“There is the convergence of theory with practice, scholarship with art-making,” Norman said. “There is also a convergence of different kinds of arts, specifically music, dance, cinema and media as well as art.”
Norman also highlighted “a convergence of campus and city,” which, like Zimmer, Norman saw as particularly important as a means of “tying together” the South Side, its schools, and the University.
In conversation later that day, Norman spoke frankly.
“We are remedying an incredible facilities poverty,” he said. “But this is also a time to build on the energy of the arts here.”
Norman said that over the past 10 years, he has seen the development of “an increasingly strong relationship of the University to the South Side.” He emphasized the attention paid to the relationship in the planning of the building, which has been placed decisively in South Campus as a means to “enliven and open it to the community in Woodlawn.”
“[The Logan Center] is an important contribution architecturally to the city and the University,” said chairman of the Board of Trustees James Crown. “It is a wonderful and overdue change, and represents a confidence in the University.”
Calling the center a “mixing bowl of the arts,” Norman listed the five new public venues within the center, including two studio spaces for dance and theatre, a professional exhibition space, a film screening room, and a multi-purpose performance space that functions as a music hall.
Norman later commented that “an interdisciplinary approach to scholarship defines the University—I have always felt more like a member of the University than of a department.” Norman expressed the hope that the classrooms will also be open for non-arts classes, fostering an “interpenetration of disciplines.”

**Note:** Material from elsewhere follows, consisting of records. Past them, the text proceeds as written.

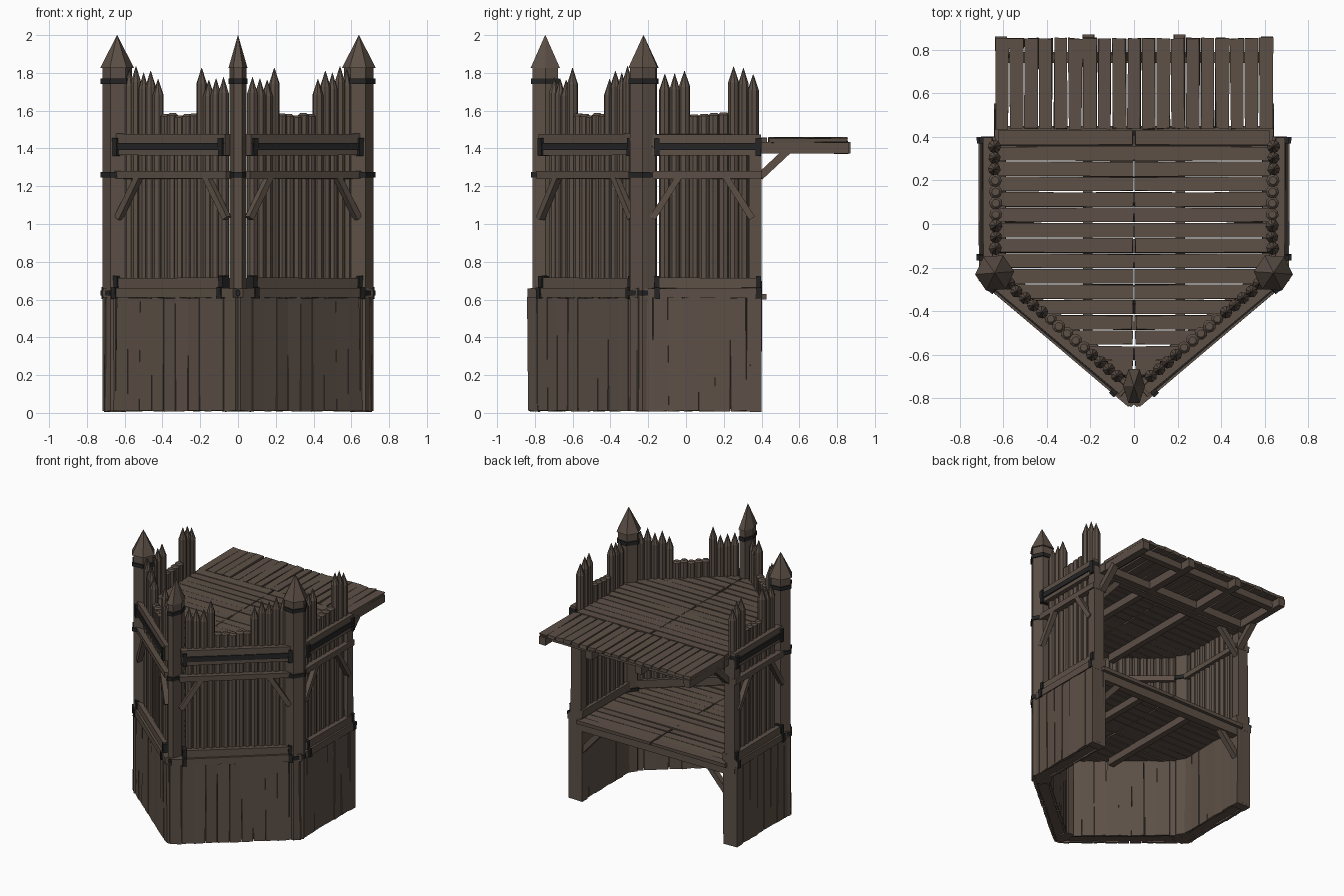
import bpy, bmesh, math, random
from mathutils import Matrix, Vector

if "Cube" in bpy.data.objects:
    bpy.data.objects.remove(bpy.data.objects["Cube"])

random.seed(7)
T, D = Matrix.Translation, Matrix.Diagonal


def material(name, col):
    m = bpy.data.materials.new(name)
    m.diffuse_color = (*col, 1)
    m.use_nodes = True
    m.node_tree.nodes["Principled BSDF"].inputs["Base Color"].default_value = m.diffuse_color
    return m


WOOD = material("weathered wood", (0.108, 0.080, 0.062))
IRON = material("dark iron", (0.018, 0.018, 0.019))


def frame(p, t, n):
    """Wall frame: s runs along the wall, o points outward, z is up."""
    return Matrix(((t[0], n[0], 0, p[0]), (t[1], n[1], 0, p[1]), (0, 0, 1, 0), (0, 0, 0, 1)))


WORLD = Matrix.Identity(4)
SIDE = frame((0.65, -0.228), (0, 1), (1, 0))
FRONT = frame((0, -0.778), (0.764, 0.646), (0.646, -0.764))
SIDE_LEN, FRONT_LEN = 0.628, 0.851
WALLS = ((SIDE, SIDE_LEN), (FRONT, FRONT_LEN))


def block(bm, F, s, o, z, jit=0.0):
    c = Vector(((s[0] + s[1]) / 2, (o[0] + o[1]) / 2, (z[0] + z[1]) / 2))
    d = (s[1] - s[0], o[1] - o[0], z[1] - z[0], 1)
    vs = bmesh.ops.create_cube(bm, size=1, matrix=F @ T(c) @ D(d))["verts"]
    for v in vs:
        v.co += Vector([random.uniform(-jit, jit) for _ in range(3)])


def strut(bm, F, a, b, w, h):
    a, b = F @ Vector(a), F @ Vector(b)
    q = (b - a).to_track_quat('Z', 'Y').to_matrix().to_4x4()
    bmesh.ops.create_cube(bm, size=1, matrix=T((a + b) / 2) @ q @ D((w, h, (b - a).length, 1)))


def cone(bm, M, r1, r2, z0, z1, seg):
    bmesh.ops.create_cone(bm, cap_ends=True, segments=seg, radius1=r1, radius2=r2, depth=z1 - z0,
                          matrix=M @ T((0, 0, (z0 + z1) / 2)))


def finish(name, bm, mat, mirror=True):
    bmesh.ops.recalc_face_normals(bm, faces=bm.faces)
    me = bpy.data.meshes.new(name)
    bm.to_mesh(me)
    bm.free()
    me.materials.append(mat)
    ob = bpy.data.objects.new(name, me)
    bpy.context.collection.objects.link(ob)
    if mirror:
        mod = ob.modifiers.new("mirror", 'MIRROR')
        mod.use_mirror_merge = False


# Lower wall: solid core with uneven planks on both faces, end piers
bm = bmesh.new()
for F, L in WALLS:
    block(bm, F, (0, L), (-0.04, 0.04), (0.02, 0.6))
    for o, s0, s1 in (((0.036, 0.056), -0.03, L + 0.03), ((-0.052, -0.036), 0.05, L - 0.02)):
        if F is SIDE:
            s1 = L
        n = round((s1 - s0) / 0.085)
        w = (s1 - s0) / n
        for i in range(n):
            block(bm, F, (s0 + i * w + 0.001, s0 + (i + 1) * w - 0.001), o, (0.01, 0.61), 0.004)
block(bm, SIDE, (SIDE_LEN - 0.06, SIDE_LEN), (-0.055, 0.06), (0.005, 0.62), 0.002)
finish("lower_wall_planks", bm, WOOD)

# Palisade logs with sharpened tips and a low crenel in each wall
bm = bmesh.new()
for F, start, end, gap in ((SIDE, 0.09, 0.61, (0.228, 0.478)), (FRONT, 0.085, 0.79, (0.288, 0.524))):
    n = round((end - start) / 0.052)
    for i in range(n):
        s = start + (i + 0.5) * (end - start) / n
        low = gap[0] < s < gap[1]
        top = random.uniform(1.575, 1.59) if low else random.uniform(1.76, 1.84)
        tip = 0.012 if low else 0.085
        r = random.uniform(0.028, 0.031)
        M = F @ T((s, -0.012 + random.uniform(-0.004, 0.004), 0)) @ Matrix.Rotation(random.random(), 4, 'Z')
        cone(bm, M, r, r, 0.6, top - tip, 8)
        cone(bm, M, r, r * 0.6 if low else 0.001, top - tip, top, 8)
finish("palisade_logs", bm, WOOD)

# Corner posts with pointed caps, the front one narrow
CORNER = T((0.64, -0.225, 0)) @ Matrix.Rotation(0.45, 4, 'Z')
TIP = T((0, -0.745, 0)) @ D((0.56, 1, 1, 1)) @ Matrix.Rotation(math.pi / 2, 4, 'Z')
for name, M, mirror in (("corner_post", CORNER, True), ("front_post", TIP, False)):
    bm = bmesh.new()
    cone(bm, M, 0.078, 0.078, 0.01, 1.83, 6)
    cone(bm, M, 0.09, 0.001, 1.825, 2.0, 6)
    finish(name, bm, WOOD, mirror)
    bm = bmesh.new()
    for z in (0.635, 1.26, 1.755):
        cone(bm, M, 0.088, 0.088, z - 0.014, z + 0.014, 6)
    finish(name + "_iron_bands", bm, IRON, mirror)

# Rails, sills and diagonal braces on the walls
rails, braces, iron = bmesh.new(), bmesh.new(), bmesh.new()
for F, L in WALLS:
    e = L if F is SIDE else L - 0.03
    block(rails, F, (-0.02, L + (0.03 if F is FRONT else 0)), (-0.03, 0.065), (0.61, 0.66), 0.003)
    block(rails, F, (0.06, e - 0.02), (-0.02, 0.048), (0.66, 0.715), 0.003)
    block(rails, F, (0.05, e), (0.0, 0.045), (1.365, 1.475), 0.003)
    block(rails, F, (0.04, e), (0.0, 0.052), (1.24, 1.28), 0.003)
    block(rails, F, (0.06, e), (-0.06, -0.03), (1.24, 1.28), 0.003)
    block(rails, F, (0.06, e), (-0.06, -0.03), (0.64, 0.70), 0.003)
    for a, b in ((0.05, 0.19), (L - 0.05, L - 0.19)):
        strut(braces, F, (a, 0.033, 1.03), (b, 0.033, 1.25), 0.036, 0.034)
    # iron strip and stepped end brackets
    block(iron, F, (0.06, e - 0.01), (0.04, 0.054), (1.392, 1.43))
    for s in (0.06, e - 0.03):
        block(iron, F, (s, s + 0.028), (0.0, 0.06), (1.36, 1.455), 0.002)
        block(iron, F, (s, s + 0.028), (0.0, 0.056), (0.655, 0.725), 0.002)
        block(iron, F, (s, s + 0.028), (0.0, 0.072), (0.605, 0.665), 0.002)
finish("wall_rails", rails, WOOD)
finish("wall_braces", braces, WOOD)
finish("iron_strips", iron, IRON)

# Rear posts, cross beams and knee braces of the open back
bm = bmesh.new()
block(bm, SIDE, (SIDE_LEN - 0.065, SIDE_LEN), (-0.045, 0.04), (0.6, 1.42), 0.002)
for z in (0.575, 1.4):
    block(bm, WORLD, (0, 0.63), (0.345, 0.40), (z - 0.035, z + 0.03))
    block(bm, WORLD, (0.19, 0.235), (-0.5, 0.38), (z - 0.025, z + 0.03))
    strut(bm, WORLD, (0.62, 0.37, z - 0.2), (0.46, 0.37, z - 0.02), 0.04, 0.04)
finish("rear_frame", bm, WOOD)

# Two plank floors trimmed to the pentagon plan
for name, z in (("lower_floor", 0.602), ("upper_floor", 1.432)):
    bm = bmesh.new()
    n, pitch = 16, 0.0705
    for i in range(n):
        y = 0.43 - (i + 1) * pitch
        hw = min(0.625, (y + pitch / 2 + 0.765) / 0.846)
        j = random.uniform(0, 0.008)
        block(bm, WORLD, (j, hw), (y + 0.003, y + pitch - 0.003), (z, z + 0.024), 0.003)
    finish(name, bm, WOOD)

# Rear platform: planks, joists, edge beam and struts
bm = bmesh.new()
for i in range(19):
    x = (i - 9) * 0.0675
    block(bm, WORLD, (x - 0.03, x + 0.03), (0.438, 0.853), (1.432, 1.456), 0.004)
finish("platform_planks", bm, WOOD, False)
bm = bmesh.new()
for x, y in ((0.21, 0.87), (0.61, 0.86)):
    block(bm, WORLD, (x - 0.026, x + 0.026), (0.36, y), (1.373, 1.433), 0.002)
block(bm, WORLD, (0, 0.63), (0.74, 0.79), (1.38, 1.432))
block(bm, WORLD, (0, 0.64), (0.40, 0.45), (1.375, 1.432))
strut(bm, WORLD, (0.62, 0.39, 1.25), (0.62, 0.54, 1.39), 0.045, 0.04)
finish("platform_frame", bm, WOOD)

The Logan Center architects, Tod Williams and Billie Tsien, renowned for their creative use of space in buildings such as the American Folk Art Museum in New York, expressed gratitude for having the opportunity to create a multi-functional space dedicated to interdisciplinary arts.
“It is a space for those who know they’re devoted to the arts, and also for others to discover the arts,” said Tsien.
Williams spoke of the positive input and presence of the Logan family, as well as faculty members, administrators, and students.
“We won’t make many marks on the earth,” said Williams, “but we will make great ones.”
Daniel Logan, son of David and Reva Logan, concluded the event with more personal remarks, which he began by quoting Chicago urban planner Daniel Burnham’s dispensation: “Make no little plans.”
Logan paid homage to his father’s vision for the building, Zimmer’s leadership, and the designs of Tsien and Williams, which are currently in the pre-schematic phase, to be completed by late spring or early summer, according to Norman.